The First Congregational Church and the Montana Association of Churches
Men and women who fearlessly galvanized their city of Billings, Montana to publicly condemn prejudice and bigotry and to support the Jewish members of their community during a malicious outbreak of anti-Semitism that sought to shatter the wholeness of the people …
Racism can be found in the largest cities and the smallest towns at any time. Billings, Montana was the kind of town where everyone knew each other. When in 1993 an unusually virulent outbreak of prejudice, hate, and violence broke out against Jews and other minority populations, the residents stood up to fight back.

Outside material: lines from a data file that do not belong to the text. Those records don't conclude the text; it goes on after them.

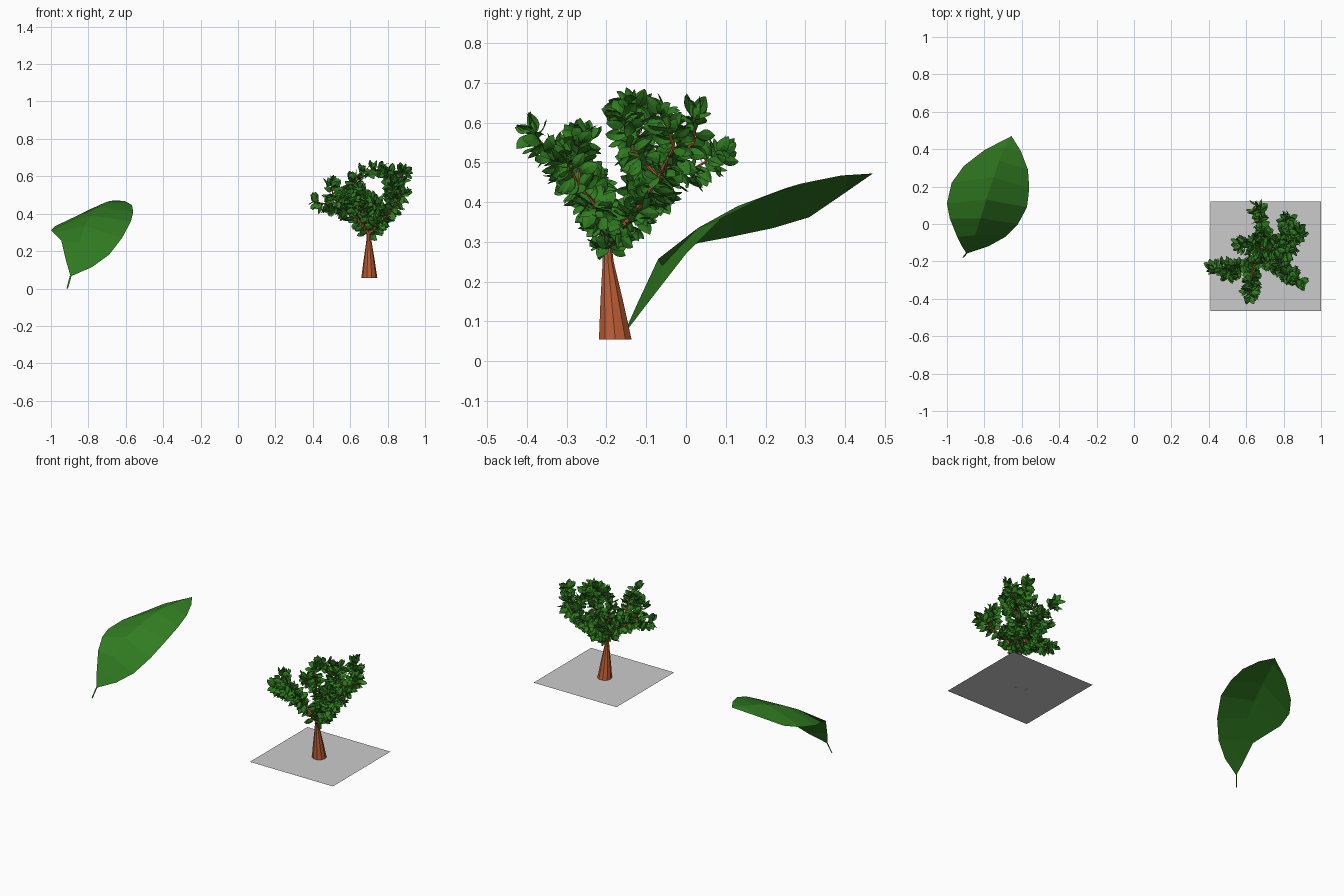
import bpy, random, math
from mathutils import Vector, Quaternion

if "Cube" in bpy.data.objects:
    bpy.data.objects.remove(bpy.data.objects["Cube"])

random.seed(4)


def material(name, rgb):
    m = bpy.data.materials.new(name)
    m.diffuse_color = (*rgb, 1)
    m.use_nodes = True
    m.node_tree.nodes["Principled BSDF"].inputs["Base Color"].default_value = m.diffuse_color
    return m


GREEN = material("leaf_green", (0.03, 0.2, 0.015))
BROWN = material("bark_brown", (0.5, 0.11, 0.035))


def make(name, verts, faces, mat=None):
    me = bpy.data.meshes.new(name)
    me.from_pydata([tuple(v) for v in verts], [], faces)
    me.update()
    ob = bpy.data.objects.new(name, me)
    bpy.context.collection.objects.link(ob)
    if mat:
        me.materials.append(mat)
    return ob


# Leaf shape: rows of left edge, midrib, right edge, running from base to tip
BASE, TIP = Vector((-0.895, -0.158, 0.065)), Vector((-0.655, 0.47, 0.472))
ROWS = [
    [(-0.92, -0.12, 0.15), (-0.875, -0.12, 0.14), (-0.78, -0.12, 0.115)],
    [(-0.945, -0.07, 0.257), (-0.85, -0.06, 0.24), (-0.69, -0.07, 0.18)],
    [(-0.985, 0.03, 0.297), (-0.82, 0.03, 0.335), (-0.62, 0.0, 0.27)],
    [(-1.0, 0.11, 0.312), (-0.79, 0.13, 0.39), (-0.572, 0.09, 0.36)],
    [(-0.975, 0.22, 0.335), (-0.75, 0.25, 0.435), (-0.56, 0.19, 0.41)],
    [(-0.91, 0.31, 0.362), (-0.72, 0.34, 0.456), (-0.567, 0.29, 0.447)],
    [(-0.80, 0.395, 0.42), (-0.69, 0.41, 0.467), (-0.605, 0.39, 0.467)],
]
LEAF_V = [BASE] + [Vector(p) for r in ROWS for p in r] + [TIP]
LAST = len(LEAF_V) - 1
LEAF_F = [(0, 2, 1), (0, 3, 2), (LAST - 3, LAST - 2, LAST), (LAST - 2, LAST - 1, LAST)]
for r in range(len(ROWS) - 1):
    a = 1 + 3 * r
    LEAF_F += [(a, a + 1, a + 4, a + 3), (a + 1, a + 2, a + 5, a + 4)]
# Flat stem strip
s = len(LEAF_V)
LEAF_V += [Vector(p) for p in ((-0.917, -0.178, 0), (-0.909, -0.178, 0),
                               (-0.889, -0.155, 0.07), (-0.899, -0.155, 0.07))]
LEAF_F.append((s, s + 1, s + 2, s + 3))
make("large_leaf", LEAF_V, LEAF_F, GREEN)

# Ground square
make("ground_plane", [(0.41, -0.465, 0.055), (1, -0.465, 0.055), (1, 0.12, 0.055), (0.41, 0.12, 0.055)],
     [(0, 1, 2, 3)])


def tube(path, radii, sides, verts, faces):
    """Horizontal or path-aligned rings joined into a faceted tube."""
    start = len(verts)
    n = len(path)
    for i, p in enumerate(path):
        d = (path[min(i + 1, n - 1)] - path[max(i - 1, 0)]).normalized()
        if i == 0 and sides > 6:
            d = Vector((0, 0, 1))
        q = Vector((0, 0, 1)).rotation_difference(d)
        for k in range(sides):
            t = 2 * math.pi * k / sides
            verts.append(p + q @ Vector((math.cos(t), math.sin(t), 0)) * radii[i])
    for i in range(n - 1):
        for k in range(sides):
            a, b = start + i * sides + k, start + i * sides + (k + 1) % sides
            faces.append((a, b, b + sides, a + sides))
    faces.append(tuple(start + k for k in reversed(range(sides))))
    faces.append(tuple(start + (n - 1) * sides + k for k in range(sides)))


# Trunk
T = (0.70, -0.198, 0.29)
tv, tf = [], []
tube([Vector(p) for p in ((0.702, -0.178, 0.055), (0.701, -0.187, 0.15), (0.70, -0.196, 0.25), T)],
     [0.043, 0.030, 0.0145, 0.012], 10, tv, tf)
make("trunk", tv, tf, BROWN)

# Branch paths
TWIGS = [
    [T, (.64, -.22, .37), (.55, -.23, .43), (.43, -.24, .46)],
    [(.55, -.23, .43), (.51, -.27, .49), (.50, -.26, .55)],
    [(.64, -.22, .37), (.63, -.28, .45), (.63, -.33, .51), (.62, -.38, .57)],
    [T, (.78, -.22, .38), (.84, -.27, .44), (.88, -.30, .50)],
    [(.84, -.27, .44), (.83, -.27, .55)],
    [T, (.76, -.14, .36), (.82, -.07, .46), (.87, -.03, .54), (.88, -.06, .62)],
    [(.82, -.07, .46), (.83, .02, .55), (.82, .02, .61)],
    [T, (.69, -.12, .38), (.68, -.02, .46), (.66, .08, .52)],
    [(.69, -.12, .38), (.63, -.11, .46), (.62, -.12, .56), (.68, -.13, .63), (.76, -.14, .64)],
    [(.63, -.11, .46), (.57, -.11, .50)],
    [(.82, -.07, .46), (.84, -.14, .54), (.80, -.16, .61)],
    [(.76, -.14, .36), (.76, -.10, .44), (.72, -.07, .46)],
]
bv, bf, lv, lf = [], [], [], []
axis = (TIP - BASE).normalized()


def add_leaf(p, direction, scale):
    """Small copy of the large leaf, growing from p."""
    q = Quaternion(direction, random.uniform(0, 2 * math.pi)) @ axis.rotation_difference(direction)
    o = len(lv)
    lv.extend(p + q @ (v - BASE) * scale for v in LEAF_V)
    lf.extend(tuple(o + i for i in f) for f in LEAF_F)


for twig in TWIGS:
    pts = [Vector(p) for p in twig]
    n = len(pts)
    r0 = 0.011 if twig[0] == T else 0.006
    tube(pts, [r0 + (0.002 - r0) * i / (n - 1) for i in range(n)], 6, bv, bf)
    # Leaves around each branch segment and a tuft at the end
    for a, b in zip(pts, pts[1:]):
        d = (b - a).normalized()
        for _ in range(int((b - a).length * 270)):
            p = a.lerp(b, random.random())
            out = Vector([random.gauss(0, 1) for _ in range(3)])
            out = (out - d * out.dot(d)).normalized()
            out = (out + d * random.uniform(-0.2, 0.8)).normalized()
            mid = p + out * 0.03
            if math.hypot(mid.x - 0.735, mid.z - 0.54) > 0.055:
                add_leaf(p, out, random.uniform(0.065, 0.085))
    for _ in range(9):
        out = (Vector([random.gauss(0, 0.7) for _ in range(3)]) + d).normalized()
        add_leaf(pts[-1], out, random.uniform(0.065, 0.085))

make("branches", bv, bf, BROWN)
make("foliage", lv, lf, GREEN)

It started with the distribution of racist literature by white supremacist hate groups, and escalated to more pointed harassment, such as desecrating a Jewish cemetery and writing threatening graffiti on people’s homes and cars. Native Americans, African Americans, Jews—none were immune to attack. People came together to help clear up each mess, but it wasn’t until December 1993 that an incident occurred that sparked a movement against prejudice and hate.
The Schnitzer family had placed a menorah in their young son’s bedroom window to celebrate Hanukkah. The night of December 2, a brick or cinder block was thrown through the window, smashing the glass and the menorah. No one was hurt, but the emotional damage had been done. The officer on the scene suggested removing the menorah altogether to avoid more trouble, but the family didn’t want to remove the symbol of the holiday.
Margaret McDonald, executive director of the Montana Association of Churches (which brings together churches of all denominations to celebrate their similarities and differences and to work together for social justice), read about the incident and wanted to help. She contacted her minister at the First Congregational United Church of Christ with an idea. Her church and others made paper menorahs and encouraged parishioners to hang them in their windows as a sign of solidarity against intolerance. Hundreds of homes displayed menorahs, and when the Billings Gazette ran an editorial condemning the attack on the Schnitzer home, and included a full-size image of a menorah for people to display, the hundreds turned to thousands.
It didn’t stop the racist behavior in its tracks, however. The hate groups retaliated with the shooting of signs and windows, and more graffiti. The townspeople were understandably worried about what could happen, but police chief Wayne Inman urged them to stand firm. He knew from experience that if the people gave in, the violence would continue, grow more powerful, and could eventually result in someone’s death. And so the menorahs stayed up.
Eventually, it started to work. Every show of hate was matched with one of support for the entire community. The hate acts lessened as Billings literally declared that “Not In Our Town” would such intolerance and exclusion be allowed to run rampant.
“Not In Our Town” started as a slogan on placards displayed in Billings, and turned into a PBS documentary which inspired a movement against bigotry across America. Janice Cohn, a psychotherapist, was so inspired by this story that she wrote a children’s book, “The Christmas Menorahs: How a Town Fought Hate,” which she later adapted into a play Paper Candles to be performed by young people to foster discussion about racism and the importance of combatting it.
In a quiet act of defiance, Billings, Montana showed the country that bigotry and prejudice can be overcome by standing against intolerance.